Teaser Tuesday: THAT SUMMER Fun Facts
With less than a month to go until That Summer appears in stores, here are some fun bits and pieces behind the story:
— The modern hero is a descendant of Miles and Henrietta Dorrington (of The Masque of the Black Tulip fame– not to mention the winners of every Pink Carnation popularity contest I’ve run on this website). Ever wondered what happened to the Dorrington family in later years (and why the title is in abeyance)? Nicholas Dorrington is here to fill us in.
— And speaking of Nicholas Dorrington, yes, he is very fond of ginger biscuits. There might also be a floppy lock of hair around somewhere….
— My modern heroine, Julia, is fired from her job at an investment bank not long before the action of the book begins. I couldn’t use a real I-bank, so I borrowed one from my friend Beatriz Williams. Yep, the Sterling Bates from which Julia is fired in That Summer is the same Sterling Bates at which Beatriz’s heroine works in Overseas. If Beatriz’s and my book are any evidence, they have a rather poor track record with employee retention.
— The house isn’t actually called Herne Hill. I’ve noticed this mistake in every review of That Summer that has come out so far. It’s the neighborhood that’s called Herne Hill. (And it is, indeed, a hill, as I can testify, having trudged up it in the midst of a July heat wave.) In That Summer, the people with whom we’re dealing are solidly middle class. They’re not the sort who have houses with names. Although I can definitely see where the confusion comes in.
— My historical heroine is named Imogen after the heroine of Shakespeare’s Cymbeline. There was very little of a pseudo-medieval nature that the Preraphaelites didn’t mine for inspiration. Cymbeline was right up their alley. Initially, I had planned for the hero and heroine to have some deep and allegorical conversations about the nature of her name– but it didn’t happen. And the painting hidden in the wardrobe, instead of being a Cymbeline turned into a Tristan and Iseult. It worked much better that way. But by then my heroine was Imogen, and Imogen she stayed.
— Is there anything else you want to know about That Summer? Just ask me here!
And speaking of Preraphs… this was me channeling Waterhouse while I was in the UK, researching That Summer back in the summer of 2012:
Less than a month until That Summer appears in stores!
The floppy lock of hair (well, that and the looming) might be what first made me fall in love with Miles. Glad to see it’s making a reappearance!
Isn’t Colin a descendent of Miles as well?
Yes, there’s a female line that marries back into the Selwicks.
But the last branch of Miles and Henrietta’s family died out years ago or married into Richard’s…..
That’s how all of her (Henrietta’s) papers ended up at Selwick Hall.
I am sorry this kind spoils the book for me.
Sorry if I came off a little crabby, I’m having a tough time. I really did think their family had died off, so it’s really surprising to see them alive and well in 2000s.

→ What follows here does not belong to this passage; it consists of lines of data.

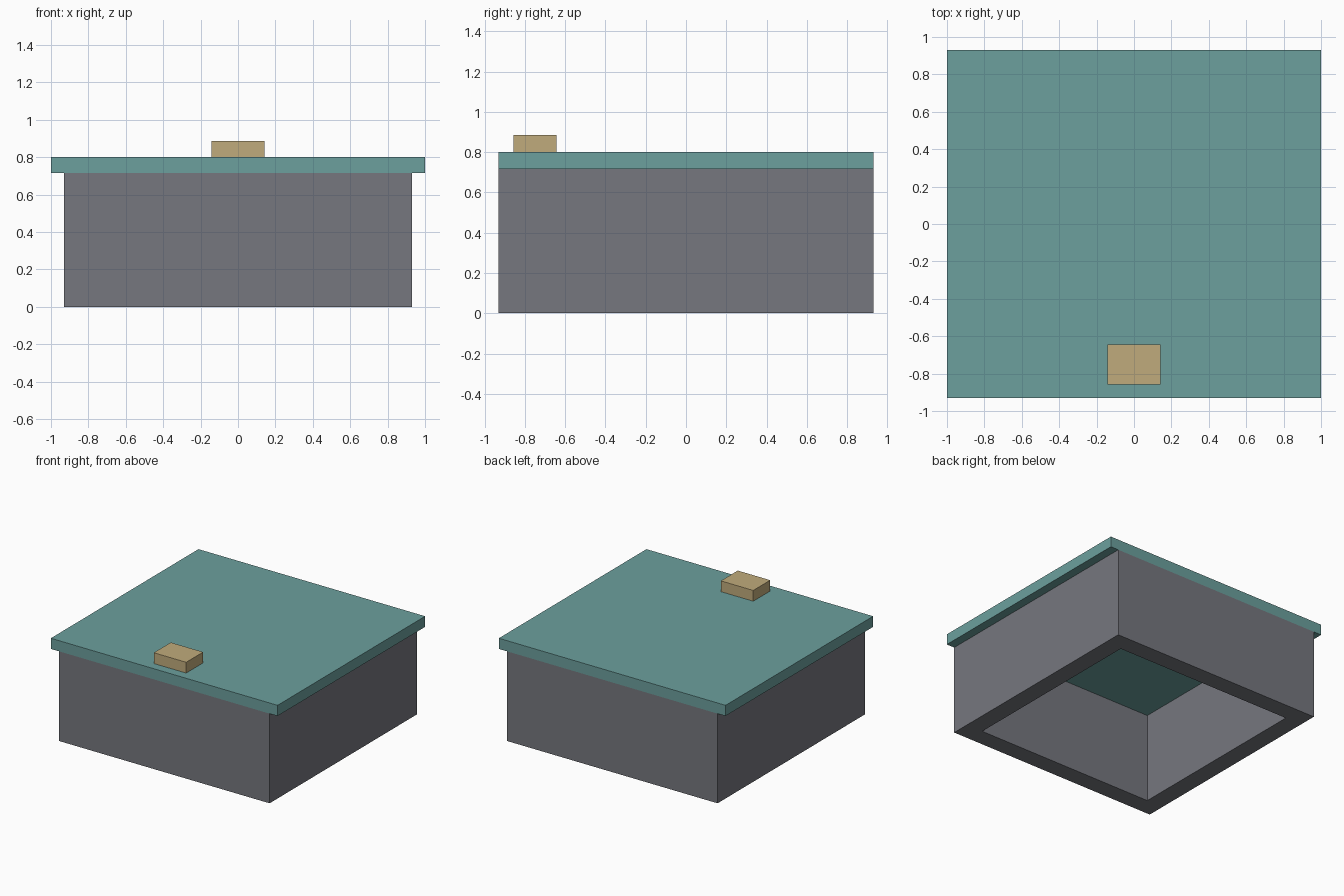
import bpy, bmesh
from mathutils import Matrix

if "Cube" in bpy.data.objects:
    bpy.data.objects.remove(bpy.data.objects["Cube"])

HALF = 0.93      # half width of the body
WALL = 0.145     # wall thickness
BODY_TOP = 0.715
LID_TOP = 0.80


def material(name, rgb):
    mat = bpy.data.materials.new(name)
    mat.diffuse_color = (*rgb, 1)
    mat.use_nodes = True
    mat.node_tree.nodes["Principled BSDF"].inputs["Base Color"].default_value = mat.diffuse_color
    return mat


def finish(bm, name, mat):
    bmesh.ops.recalc_face_normals(bm, faces=bm.faces)
    mesh = bpy.data.meshes.new(name)
    bm.to_mesh(mesh)
    bm.free()
    mesh.materials.append(mat)
    obj = bpy.data.objects.new(name, mesh)
    bpy.context.collection.objects.link(obj)
    return obj


def box(name, lo, hi, mat):
    size = [b - a for a, b in zip(lo, hi)]
    centre = [(a + b) / 2 for a, b in zip(lo, hi)]
    bm = bmesh.new()
    bmesh.ops.create_cube(bm, size=1, matrix=Matrix.LocRotScale(centre, None, size))
    return finish(bm, name, mat)


def square_tube(name, half, wall, height, mat):
    bm = bmesh.new()
    corners = [(-1, -1), (1, -1), (1, 1), (-1, 1)]
    # Each ring: outer bottom, outer top, inner top, inner bottom
    section = [(half, 0), (half, height), (half - wall, height), (half - wall, 0)]
    rings = [[bm.verts.new((x * r, y * r, z)) for x, y in corners] for r, z in section]
    for k in range(4):
        a, b = rings[k], rings[(k + 1) % 4]
        for i in range(4):
            j = (i + 1) % 4
            bm.faces.new((a[i], a[j], b[j], b[i]))
    return finish(bm, name, mat)


grey = material("body_grey", (0.18, 0.185, 0.21))
teal = material("lid_teal", (0.15, 0.35, 0.34))
tan = material("handle_tan", (0.53, 0.41, 0.20))

# Hollow body, open underneath
square_tube("body", HALF, WALL, BODY_TOP, grey)

# Lid overhanging at the left and right only
box("lid", (-1, -HALF, BODY_TOP), (1, HALF, LID_TOP), teal)

# Small handle block near the front edge
box("handle", (-0.143, -0.857, LID_TOP), (0.143, -0.643, 0.886), tan)
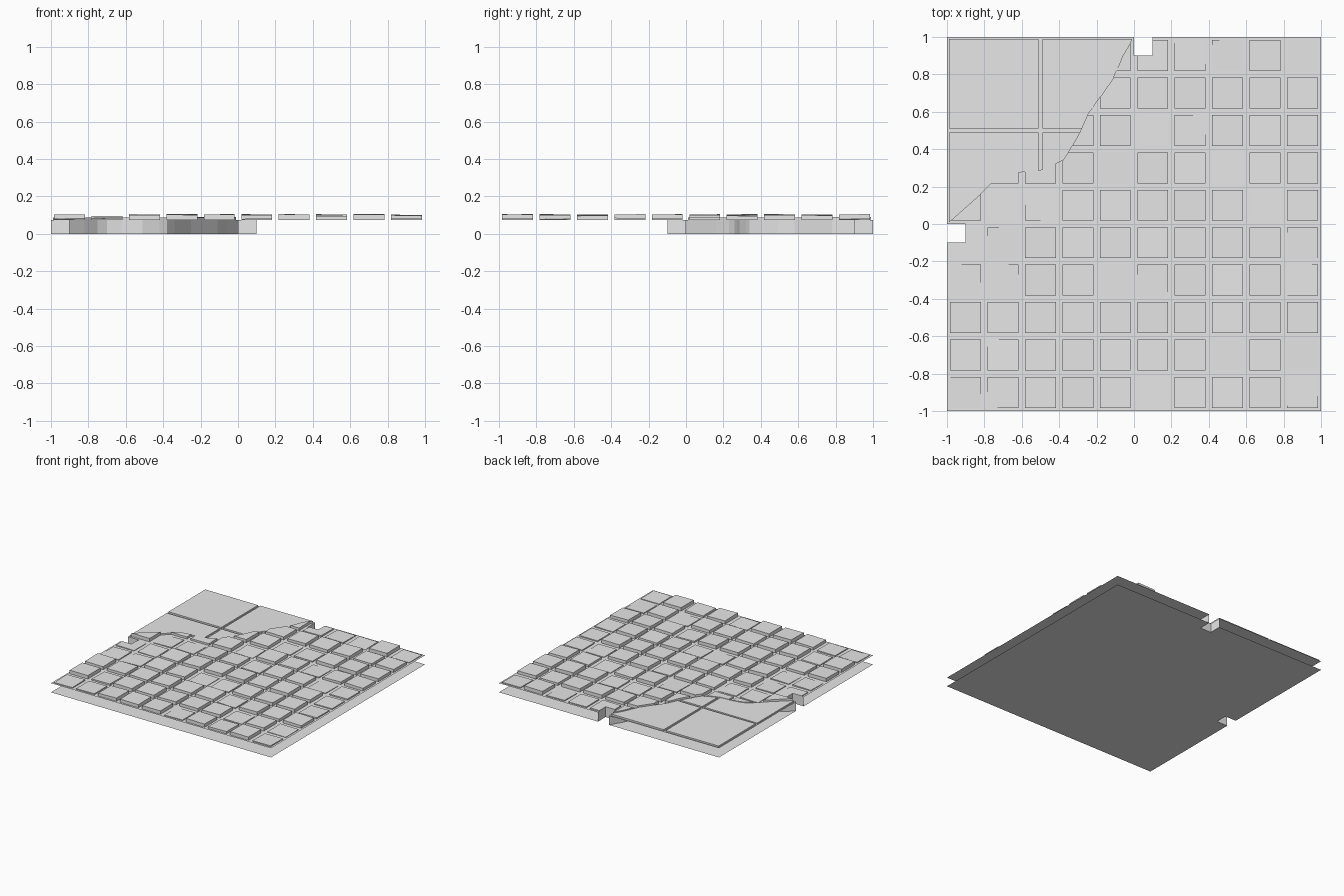
import bpy, bmesh, random
from mathutils import Vector

cube = bpy.data.objects.get("Cube")
if cube:
    bpy.data.objects.remove(cube, do_unlink=True)

random.seed(4)
FLOOR = 0.075

stone = bpy.data.materials.new("pale grey stone")
stone.use_nodes = True
stone.diffuse_color = (0.8, 0.8, 0.8, 1)
stone.node_tree.nodes["Principled BSDF"].inputs["Base Color"].default_value = (0.8, 0.8, 0.8, 1)

# Outlines: broken edge, the two edge notches, and the regions they bound
broken_edge = [(-1, 0), (-.82, .16), (-.75, .23), (-.7, .26), (-.62, .275),
               (-.51, .285), (-.42, .32), (-.38, .34), (-.34, .4), (-.29, .49),
               (-.25, .58), (-.18, .68), (-.11, .78), (-.06, .9), (0, 1)]
side_notch = [(-1, 0), (-.9, 0), (-.9, -.1), (-1, -.1)]
back_notch = [(.1, 1), (.1, .9), (0, .9), (0, 1)]
whole = [(-1, -1), (1, -1), (1, 1)] + back_notch + [(-1, 1)] + side_notch
paved = [(-1, -1), (1, -1), (1, 1)] + back_notch + broken_edge[-2::-1] + side_notch[1:]
corner = broken_edge + [(-1, 1)]


def finish(name, bm):
    mesh = bpy.data.meshes.new(name)
    bm.to_mesh(mesh)
    bm.free()
    mesh.materials.append(stone)
    obj = bpy.data.objects.new(name, mesh)
    bpy.context.collection.objects.link(obj)
    return obj


def sheet(name, outline, z, flip=False):
    bm = bmesh.new()
    face = bm.faces.new([bm.verts.new((x, y, z)) for x, y in outline])
    if flip:
        face.normal_flip()
    finish(name, bm)


def wall(name, path):
    bm = bmesh.new()
    low = [bm.verts.new((x, y, 0)) for x, y in path]
    top = [bm.verts.new((x, y, FLOOR)) for x, y in path]
    for i in range(len(path) - 1):
        bm.faces.new((low[i], low[i + 1], top[i + 1], top[i]))
    finish(name, bm)


def clip(outline, x0, x1, y0, y1):
    """Trim an outline to a rectangle."""
    pts = [Vector(p) for p in outline]
    for axis, sign, limit in ((0, 1, x0), (0, -1, x1), (1, 1, y0), (1, -1, y1)):
        kept = []
        for i, b in enumerate(pts):
            a = pts[i - 1]
            da, db = sign * (a[axis] - limit), sign * (b[axis] - limit)
            if da * db < 0:
                kept.append(a.lerp(b, da / (da - db)))
            if db >= 0:
                kept.append(b)
        pts = kept
    return [p for i, p in enumerate(pts) if (p - pts[i - 1]).length > 1e-5]


def block(bm, outline, centre, height, tilt):
    """Raise an outline from the floor with a slightly tilted top."""
    if len(outline) < 3:
        return
    slope = Vector((random.uniform(-tilt, tilt), random.uniform(-tilt, tilt)))
    low = [bm.verts.new((p.x, p.y, FLOOR)) for p in outline]
    top = [bm.verts.new((p.x, p.y, height + slope.dot(p - centre))) for p in outline]
    bm.faces.new(top)
    for i in range(len(low)):
        bm.faces.new((low[i - 1], low[i], top[i], top[i - 1]))


# Base sheet, floor sheet and the walls between them
sheet("base_sheet", whole, 0, flip=True)
sheet("floor_sheet", whole, FLOOR)
wall("broken_edge_wall", broken_edge)
wall("side_notch_wall", side_notch)
wall("back_notch_wall", back_notch)

# Small paving tiles, back row first: # raised, + half sunk, . sunk
layout = ["....#...#.",
          "....####+#",
          "...##..###",
          ".++#.#+.+#",
          "#..##.##..",
          "..#######.",
          "..##..###.",
          "#+####.###",
          "#.#####.#.",
          "..###.#+#."]
levels = {"#": 0.101, "+": 0.094, ".": 0.083}
half = 0.0825
bm = bmesh.new()
for row, line in enumerate(layout):
    for col, mark in enumerate(line):
        c = Vector((-0.9 + 0.2 * col, 0.9 - 0.2 * row))
        piece = clip(paved, c.x - half, c.x + half, c.y - half, c.y + half)
        block(bm, piece, c, levels[mark] + random.uniform(-.003, .003), 0.025)
finish("paving_tiles", bm)

# Large slabs in the back corner
bm = bmesh.new()
for x in (-0.75, -0.25):
    for y in (0.25, 0.75):
        piece = clip(corner, x - .24, x + .24, y - .24, y + .24)
        block(bm, piece, Vector((x, y)), 0.087 + random.uniform(-.002, .002), 0.004)
finish("corner_slabs", bm)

No worries! I hope things look up for you….
In Elizabeth Kostova’s The Swan Thieves, the plot also revolves around a painting that doesn’t exist in real life– is it easier for copyright purposes to write about a fictional work of art rather than a well-known one? [Obviously not too well known since it is, after all, hidden in a hosue 🙂 ] Or have you actually painted something yourself and used it as inspiration? [Please, please say you have, for that would be so amusing to imagine! Babe in one arm… paintbrush in another… a true Jill-of-all-trades!]
This is what I get for sneaking out for coffee breaks during all those Copyright classes in law school…. You’d think I should know this. For the most part, my (uneducated, on coffee break) guess is that it doesn’t make a difference, vis a vis copyright. One isn’t reproducing the painting, after all. On the other hand, from an artistic point of view, it affords the author a great deal more license to have a make-believe painting, because it means you can mold it to shape the plot and circumstances. In my case, I wanted to have an unknown Preraphaelite, someone who was part of the gang and then dropped out– so, for the purposes of my story, I needed a fictional artist and painting.
No painting, I’m afraid! My fine arts skills never progressed much beyond Lower School art class….
Copyright in an artistic work lasts the authors/creators life plus 70 years after death. Waterhouse died in 1917, so the copyright in the painting itself has expired and you can write about it freely.
Because I’m always careful to avoid any plot details before I read, I don’t know what use you make of the Tristan and Iseult painting in the book. I would think that your only problem might be if you have one of your characters doing something before 1987 which would be in breach of copyright — and that’s a problem in plot credibility rather than one which could get you sued.
PS Apologies for the lack of apostrophes – I copy/pasted the text about copyright duration and didn’t check it.